The Dog With The Chip in His Neck: Essays from NPR & Elsewhere
St. Martin's Press, 1996

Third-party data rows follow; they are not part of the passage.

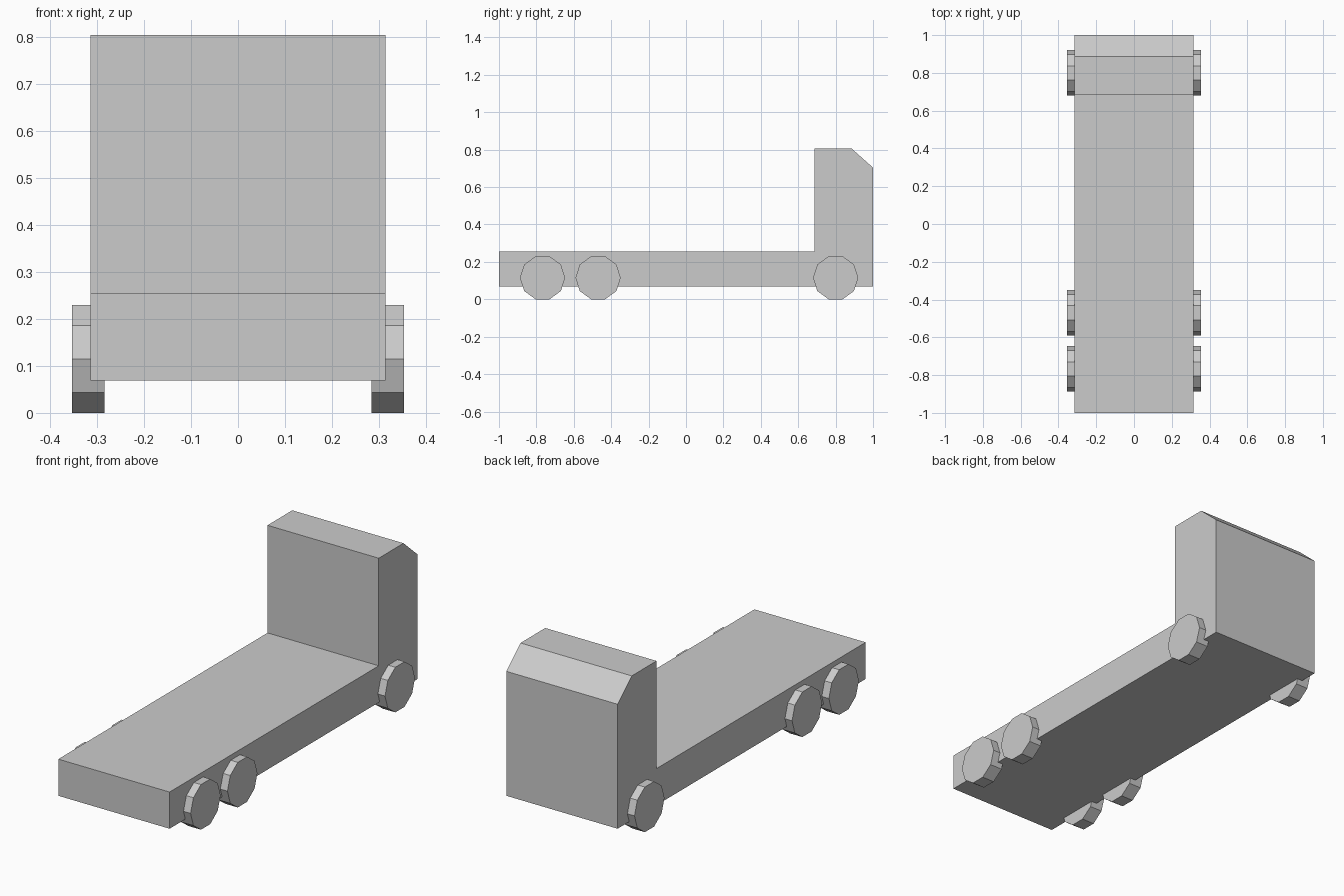
import bpy, bmesh
from math import pi, sin, cos

if "Cube" in bpy.data.objects:
    bpy.data.objects.remove(bpy.data.objects["Cube"])


def extrude_profile(name, profile, x0, x1):
    """Extrude a (y, z) outline along x into a closed solid."""
    bm = bmesh.new()
    face = bm.faces.new([bm.verts.new((x0, y, z)) for y, z in profile])
    ext = bmesh.ops.extrude_face_region(bm, geom=[face])
    moved = [g for g in ext["geom"] if isinstance(g, bmesh.types.BMVert)]
    bmesh.ops.translate(bm, verts=moved, vec=(x1 - x0, 0, 0))
    bmesh.ops.recalc_face_normals(bm, faces=bm.faces)
    mesh = bpy.data.meshes.new(name)
    bm.to_mesh(mesh)
    bm.free()
    obj = bpy.data.objects.new(name, mesh)
    bpy.context.collection.objects.link(obj)
    return obj


# Flat bed and cab share one side outline
body = [(-1, 0.069), (1, 0.069), (1, 0.704), (0.886, 0.805),
        (0.686, 0.805), (0.686, 0.256), (-1, 0.256)]
extrude_profile("truck_body", body, -0.314, 0.314)

# Ten-sided wheels, resting on a flat side
APOTHEM = 0.115
R = APOTHEM / cos(pi / 10)
axles = {"front": 0.80, "middle": -0.47, "rear": -0.767}
for axle, yc in axles.items():
    outline = [(yc + R * cos(i * pi / 5), APOTHEM + R * sin(i * pi / 5))
               for i in range(10)]
    for side, s in (("left", -1), ("right", 1)):
        extrude_profile(f"{axle}_{side}_wheel", outline, s * 0.284, s * 0.354)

Trenchant, occasionally splenetic, and always brutally funny, Romanian-born Codrescu confronts the convulsions of our post-ideological world at a time when "the advent of cyberspace and the caffeinating of America has occurred simultaneously." With these newest essays from 1994 and 1995 - some that are straight off the NPR airwaves and some that have served as magazine pieces or speeches - Codrescu takes us on a roller-coaster tour through our own dramatically changing country. Making stops along the way to observe the shifting American landscape, our incisive guide confronts, among other curiosities: the ever-increasing illusion of democracy; the Internet and sex in the cyber age; the rise and rerise of the religious Right; the grotesquerie born out of the cooling shards of post-Communism; the transformation of the American palate; the ascendance of vampirism; and the new millennial contagion. Andrei Codrescu has been keeping his audience abreast of the absurdities of American culture for over ten years, and his trademark irony, buoyant paranoia, and mystical cynicism are once again in ample evidence in this collection. Along for the ride are all of his familiar characters, including puppets, fascists, airplanes, and Greyhound buses, but now his menagerie has expanded to include one electronically adjusted dog, Miss America, and an alligator god.